The Will-o’-the-wisp was first published in 1947 during the last year of the author’s life. It is one of Orczy’s lesser known works and it has received very little attention from either critics or readers. The great success of the Scarlet Pimpernel series had provided the novelist with significant wealth, but she still enjoyed writing and chose to continue to produce books until close to her death. The title of her last novel arises from the phenomenon of atmospheric light of seeming unknown origins suddenly appearing.
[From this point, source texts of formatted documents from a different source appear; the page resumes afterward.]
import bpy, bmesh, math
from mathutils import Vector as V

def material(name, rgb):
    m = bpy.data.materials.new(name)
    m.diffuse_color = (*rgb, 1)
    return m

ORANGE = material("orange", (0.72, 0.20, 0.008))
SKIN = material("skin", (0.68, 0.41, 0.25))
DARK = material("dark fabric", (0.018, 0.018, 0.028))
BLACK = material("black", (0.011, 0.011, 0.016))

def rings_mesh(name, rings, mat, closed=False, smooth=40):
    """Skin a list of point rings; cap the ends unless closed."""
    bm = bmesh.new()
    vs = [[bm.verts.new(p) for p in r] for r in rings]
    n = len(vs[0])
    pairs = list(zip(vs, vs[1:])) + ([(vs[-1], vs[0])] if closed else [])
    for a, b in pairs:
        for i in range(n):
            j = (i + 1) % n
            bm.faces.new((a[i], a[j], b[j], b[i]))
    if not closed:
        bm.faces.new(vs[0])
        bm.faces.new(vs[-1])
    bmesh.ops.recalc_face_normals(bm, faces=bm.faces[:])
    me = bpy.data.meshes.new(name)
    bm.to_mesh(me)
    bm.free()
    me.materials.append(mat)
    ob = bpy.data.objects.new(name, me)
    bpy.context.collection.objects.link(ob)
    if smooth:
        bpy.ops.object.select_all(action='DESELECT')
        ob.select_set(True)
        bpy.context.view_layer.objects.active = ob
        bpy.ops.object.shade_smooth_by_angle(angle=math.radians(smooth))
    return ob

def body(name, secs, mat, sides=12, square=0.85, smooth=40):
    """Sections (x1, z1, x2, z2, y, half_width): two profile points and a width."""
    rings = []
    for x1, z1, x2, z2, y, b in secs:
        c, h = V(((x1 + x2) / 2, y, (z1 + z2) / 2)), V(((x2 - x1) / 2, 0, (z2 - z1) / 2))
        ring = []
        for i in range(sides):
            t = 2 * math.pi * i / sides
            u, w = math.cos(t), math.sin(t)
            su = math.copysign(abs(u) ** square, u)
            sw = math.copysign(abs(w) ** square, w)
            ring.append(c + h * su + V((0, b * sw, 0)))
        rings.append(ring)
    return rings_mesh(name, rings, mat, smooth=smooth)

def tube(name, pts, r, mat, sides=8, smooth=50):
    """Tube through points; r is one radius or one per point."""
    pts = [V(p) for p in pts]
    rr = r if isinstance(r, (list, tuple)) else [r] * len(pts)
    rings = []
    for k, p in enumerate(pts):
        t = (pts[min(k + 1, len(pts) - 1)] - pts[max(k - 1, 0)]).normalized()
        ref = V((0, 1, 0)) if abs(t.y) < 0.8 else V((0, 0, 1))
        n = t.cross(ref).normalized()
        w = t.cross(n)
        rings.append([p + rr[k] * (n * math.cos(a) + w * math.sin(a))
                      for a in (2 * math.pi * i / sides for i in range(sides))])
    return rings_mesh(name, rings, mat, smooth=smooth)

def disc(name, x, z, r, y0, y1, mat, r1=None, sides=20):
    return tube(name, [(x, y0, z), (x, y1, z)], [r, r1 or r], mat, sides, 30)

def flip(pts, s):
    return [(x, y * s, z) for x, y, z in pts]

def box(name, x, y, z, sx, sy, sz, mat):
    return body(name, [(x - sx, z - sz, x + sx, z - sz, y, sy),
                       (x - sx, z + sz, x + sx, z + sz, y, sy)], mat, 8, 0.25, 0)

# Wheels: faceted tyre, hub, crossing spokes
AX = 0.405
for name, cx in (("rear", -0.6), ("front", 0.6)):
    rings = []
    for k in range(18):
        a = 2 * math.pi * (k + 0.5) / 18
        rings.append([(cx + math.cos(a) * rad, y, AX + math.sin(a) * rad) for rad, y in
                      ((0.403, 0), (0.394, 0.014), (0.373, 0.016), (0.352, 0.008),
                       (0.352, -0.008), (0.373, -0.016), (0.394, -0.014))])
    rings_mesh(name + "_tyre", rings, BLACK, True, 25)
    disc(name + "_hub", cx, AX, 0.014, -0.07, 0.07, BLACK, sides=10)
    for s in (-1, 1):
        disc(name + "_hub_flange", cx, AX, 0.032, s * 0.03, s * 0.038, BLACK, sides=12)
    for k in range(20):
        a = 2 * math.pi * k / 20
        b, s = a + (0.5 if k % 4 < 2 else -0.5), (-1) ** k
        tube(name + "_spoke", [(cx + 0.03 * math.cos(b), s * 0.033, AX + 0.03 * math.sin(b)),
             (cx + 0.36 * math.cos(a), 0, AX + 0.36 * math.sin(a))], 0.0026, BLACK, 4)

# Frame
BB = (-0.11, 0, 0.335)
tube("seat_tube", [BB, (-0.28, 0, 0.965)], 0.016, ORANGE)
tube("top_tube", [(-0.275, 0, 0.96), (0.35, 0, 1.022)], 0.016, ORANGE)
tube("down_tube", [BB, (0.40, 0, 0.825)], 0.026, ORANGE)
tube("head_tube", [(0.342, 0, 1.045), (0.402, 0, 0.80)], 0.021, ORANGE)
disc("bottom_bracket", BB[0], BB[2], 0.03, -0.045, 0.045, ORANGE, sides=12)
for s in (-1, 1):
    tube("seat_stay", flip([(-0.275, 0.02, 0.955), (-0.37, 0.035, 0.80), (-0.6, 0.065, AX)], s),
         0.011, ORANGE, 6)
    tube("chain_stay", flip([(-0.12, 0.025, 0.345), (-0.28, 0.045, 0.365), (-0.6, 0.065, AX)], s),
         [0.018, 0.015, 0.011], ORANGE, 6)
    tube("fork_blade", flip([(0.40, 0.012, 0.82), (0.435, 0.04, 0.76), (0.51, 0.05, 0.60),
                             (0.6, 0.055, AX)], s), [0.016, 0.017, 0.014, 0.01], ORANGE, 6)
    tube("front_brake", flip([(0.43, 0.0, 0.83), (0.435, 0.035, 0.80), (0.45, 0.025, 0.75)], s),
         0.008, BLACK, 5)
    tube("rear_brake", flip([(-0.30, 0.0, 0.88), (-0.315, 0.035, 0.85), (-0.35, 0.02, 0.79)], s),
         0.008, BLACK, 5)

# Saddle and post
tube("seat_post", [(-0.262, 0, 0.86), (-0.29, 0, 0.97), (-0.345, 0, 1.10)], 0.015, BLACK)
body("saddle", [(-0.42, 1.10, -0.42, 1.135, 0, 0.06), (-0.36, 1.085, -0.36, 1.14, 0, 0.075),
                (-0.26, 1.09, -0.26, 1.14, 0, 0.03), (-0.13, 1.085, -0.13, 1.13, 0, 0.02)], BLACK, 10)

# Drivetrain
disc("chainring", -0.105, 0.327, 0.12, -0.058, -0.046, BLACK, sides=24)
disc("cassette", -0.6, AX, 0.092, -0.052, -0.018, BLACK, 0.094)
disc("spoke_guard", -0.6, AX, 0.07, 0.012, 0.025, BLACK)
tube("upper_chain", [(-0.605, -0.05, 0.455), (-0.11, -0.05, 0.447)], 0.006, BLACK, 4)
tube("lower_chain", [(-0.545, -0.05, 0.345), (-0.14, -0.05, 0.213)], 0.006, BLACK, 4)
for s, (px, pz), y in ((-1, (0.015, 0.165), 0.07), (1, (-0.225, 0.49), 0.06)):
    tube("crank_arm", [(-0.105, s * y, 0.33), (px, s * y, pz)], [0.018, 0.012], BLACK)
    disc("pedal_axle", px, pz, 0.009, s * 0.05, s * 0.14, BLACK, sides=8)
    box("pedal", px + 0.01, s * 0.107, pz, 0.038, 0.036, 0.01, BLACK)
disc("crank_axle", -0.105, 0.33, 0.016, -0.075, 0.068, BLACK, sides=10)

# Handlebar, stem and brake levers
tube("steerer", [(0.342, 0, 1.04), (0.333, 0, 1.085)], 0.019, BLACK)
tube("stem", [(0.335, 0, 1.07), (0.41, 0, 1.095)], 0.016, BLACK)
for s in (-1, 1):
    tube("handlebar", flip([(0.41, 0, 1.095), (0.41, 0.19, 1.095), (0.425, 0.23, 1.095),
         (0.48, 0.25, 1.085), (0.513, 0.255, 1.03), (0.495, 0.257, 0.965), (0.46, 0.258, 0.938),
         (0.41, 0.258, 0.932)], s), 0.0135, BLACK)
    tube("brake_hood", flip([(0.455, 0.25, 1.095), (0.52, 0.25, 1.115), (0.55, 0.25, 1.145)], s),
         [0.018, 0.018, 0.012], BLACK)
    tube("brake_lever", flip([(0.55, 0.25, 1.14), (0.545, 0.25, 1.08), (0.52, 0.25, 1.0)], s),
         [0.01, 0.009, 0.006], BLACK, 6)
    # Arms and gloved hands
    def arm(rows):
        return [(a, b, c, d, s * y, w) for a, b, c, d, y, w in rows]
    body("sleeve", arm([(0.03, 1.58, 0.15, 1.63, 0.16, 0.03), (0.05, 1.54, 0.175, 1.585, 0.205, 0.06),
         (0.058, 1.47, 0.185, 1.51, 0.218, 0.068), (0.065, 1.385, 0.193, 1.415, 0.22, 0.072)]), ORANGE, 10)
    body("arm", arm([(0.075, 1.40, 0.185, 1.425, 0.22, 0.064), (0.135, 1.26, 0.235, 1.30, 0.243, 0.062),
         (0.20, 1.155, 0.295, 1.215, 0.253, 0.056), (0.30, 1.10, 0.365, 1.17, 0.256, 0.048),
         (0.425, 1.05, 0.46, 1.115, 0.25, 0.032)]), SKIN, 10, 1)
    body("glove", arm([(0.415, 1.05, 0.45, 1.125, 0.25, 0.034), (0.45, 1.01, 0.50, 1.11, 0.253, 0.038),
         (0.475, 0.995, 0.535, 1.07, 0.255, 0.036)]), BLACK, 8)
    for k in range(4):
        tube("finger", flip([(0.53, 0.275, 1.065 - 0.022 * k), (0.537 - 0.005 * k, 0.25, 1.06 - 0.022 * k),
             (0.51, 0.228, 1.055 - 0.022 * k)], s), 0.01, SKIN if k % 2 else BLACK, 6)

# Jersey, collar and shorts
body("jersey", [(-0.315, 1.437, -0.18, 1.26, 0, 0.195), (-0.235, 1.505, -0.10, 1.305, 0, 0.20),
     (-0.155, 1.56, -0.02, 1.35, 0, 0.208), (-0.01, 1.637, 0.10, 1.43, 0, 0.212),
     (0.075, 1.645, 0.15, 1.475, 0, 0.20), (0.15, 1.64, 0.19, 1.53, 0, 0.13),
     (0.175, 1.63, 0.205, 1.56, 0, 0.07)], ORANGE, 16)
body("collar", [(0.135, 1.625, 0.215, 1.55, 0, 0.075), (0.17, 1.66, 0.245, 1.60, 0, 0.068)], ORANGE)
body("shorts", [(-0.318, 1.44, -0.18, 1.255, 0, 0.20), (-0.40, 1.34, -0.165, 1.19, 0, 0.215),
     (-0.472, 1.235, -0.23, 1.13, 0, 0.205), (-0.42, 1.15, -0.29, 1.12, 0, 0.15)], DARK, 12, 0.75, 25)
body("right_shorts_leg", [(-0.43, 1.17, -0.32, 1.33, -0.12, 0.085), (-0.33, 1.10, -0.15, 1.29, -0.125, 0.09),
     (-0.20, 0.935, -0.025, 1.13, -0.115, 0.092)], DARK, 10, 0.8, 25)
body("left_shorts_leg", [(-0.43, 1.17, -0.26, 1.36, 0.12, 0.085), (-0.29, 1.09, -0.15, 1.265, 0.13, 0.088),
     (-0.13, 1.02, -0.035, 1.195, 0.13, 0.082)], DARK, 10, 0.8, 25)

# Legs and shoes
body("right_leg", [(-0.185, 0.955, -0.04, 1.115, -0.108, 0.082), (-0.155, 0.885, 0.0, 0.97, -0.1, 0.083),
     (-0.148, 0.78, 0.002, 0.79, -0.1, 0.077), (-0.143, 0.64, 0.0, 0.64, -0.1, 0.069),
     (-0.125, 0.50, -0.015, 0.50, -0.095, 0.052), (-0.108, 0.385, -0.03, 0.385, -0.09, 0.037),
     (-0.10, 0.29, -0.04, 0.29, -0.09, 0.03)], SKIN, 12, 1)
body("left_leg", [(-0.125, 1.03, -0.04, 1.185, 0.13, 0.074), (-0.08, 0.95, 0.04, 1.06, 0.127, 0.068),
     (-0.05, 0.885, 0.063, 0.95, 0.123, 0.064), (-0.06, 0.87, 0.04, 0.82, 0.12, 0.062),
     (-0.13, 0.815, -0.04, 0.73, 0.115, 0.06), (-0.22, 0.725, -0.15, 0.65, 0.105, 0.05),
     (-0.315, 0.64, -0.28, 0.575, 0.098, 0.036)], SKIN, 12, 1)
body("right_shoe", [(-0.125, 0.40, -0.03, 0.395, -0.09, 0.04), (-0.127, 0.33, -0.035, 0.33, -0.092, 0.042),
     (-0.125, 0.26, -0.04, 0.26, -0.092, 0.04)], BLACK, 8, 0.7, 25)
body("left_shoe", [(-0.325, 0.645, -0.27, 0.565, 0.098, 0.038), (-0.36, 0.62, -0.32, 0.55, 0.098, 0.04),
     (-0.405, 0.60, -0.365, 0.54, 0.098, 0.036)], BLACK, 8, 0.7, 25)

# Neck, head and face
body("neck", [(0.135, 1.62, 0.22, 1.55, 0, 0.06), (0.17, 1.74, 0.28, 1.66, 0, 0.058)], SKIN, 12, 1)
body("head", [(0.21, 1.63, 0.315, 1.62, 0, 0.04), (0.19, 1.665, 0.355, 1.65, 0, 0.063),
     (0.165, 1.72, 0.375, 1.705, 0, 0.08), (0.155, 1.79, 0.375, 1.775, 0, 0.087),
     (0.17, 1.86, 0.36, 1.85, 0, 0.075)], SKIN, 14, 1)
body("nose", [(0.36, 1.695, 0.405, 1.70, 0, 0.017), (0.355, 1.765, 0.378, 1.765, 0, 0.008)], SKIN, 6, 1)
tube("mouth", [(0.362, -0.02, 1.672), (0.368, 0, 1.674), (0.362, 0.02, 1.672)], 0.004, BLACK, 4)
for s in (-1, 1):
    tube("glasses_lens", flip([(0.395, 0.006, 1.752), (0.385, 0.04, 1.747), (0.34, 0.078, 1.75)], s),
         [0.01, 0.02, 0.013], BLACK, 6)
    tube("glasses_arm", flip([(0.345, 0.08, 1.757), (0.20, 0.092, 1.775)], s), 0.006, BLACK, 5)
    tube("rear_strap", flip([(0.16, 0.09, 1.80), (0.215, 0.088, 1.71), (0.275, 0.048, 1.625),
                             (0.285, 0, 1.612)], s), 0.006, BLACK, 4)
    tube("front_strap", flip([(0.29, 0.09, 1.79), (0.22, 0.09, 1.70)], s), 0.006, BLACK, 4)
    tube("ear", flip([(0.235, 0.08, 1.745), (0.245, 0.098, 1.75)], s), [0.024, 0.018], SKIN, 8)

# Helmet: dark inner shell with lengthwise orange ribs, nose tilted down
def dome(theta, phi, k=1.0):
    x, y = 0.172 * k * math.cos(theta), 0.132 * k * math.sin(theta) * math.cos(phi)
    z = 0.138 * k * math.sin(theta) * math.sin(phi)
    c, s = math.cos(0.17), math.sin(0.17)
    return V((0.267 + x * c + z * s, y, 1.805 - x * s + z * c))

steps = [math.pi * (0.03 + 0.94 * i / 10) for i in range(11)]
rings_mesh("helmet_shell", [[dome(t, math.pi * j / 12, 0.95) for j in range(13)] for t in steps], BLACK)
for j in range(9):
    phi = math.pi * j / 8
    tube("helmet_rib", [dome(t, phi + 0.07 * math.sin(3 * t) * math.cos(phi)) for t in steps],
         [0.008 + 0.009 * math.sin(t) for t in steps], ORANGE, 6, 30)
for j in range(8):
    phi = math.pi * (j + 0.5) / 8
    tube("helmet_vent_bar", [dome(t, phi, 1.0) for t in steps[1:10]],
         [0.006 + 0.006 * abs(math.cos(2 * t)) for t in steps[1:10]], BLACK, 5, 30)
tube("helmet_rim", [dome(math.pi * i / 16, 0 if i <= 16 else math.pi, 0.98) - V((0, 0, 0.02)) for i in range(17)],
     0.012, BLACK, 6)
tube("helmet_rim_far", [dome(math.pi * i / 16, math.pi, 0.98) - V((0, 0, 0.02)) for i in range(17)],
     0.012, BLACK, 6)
It is an occurrence which has an interesting history in folklore and is also known under a variety of other names, including Jack-’O-Lantern, Friar’s Lantern, Aleya, Boi-tata and ignis fatuus (foolish fire).
The phenomenon has been interpreted by some folklore tales as a spirit or presence that arises over marshes and bogs in order to guide travellers away from the safe path and lead them into danger. British folktales variously describe it as a goblin, a pixie, a lost soul, or even a ghost; all of whom have nefarious intentions. In some Northern and Eastern European folklore traditions, it is a light that indicates the location of buried treasure. In literature, a will-o’-the-wisp occurs or is referenced either in relation to something sinister and unexplained, or it is employed to mean a sense of false hope; something that entices a fall in character and leads them to their misery or destruction.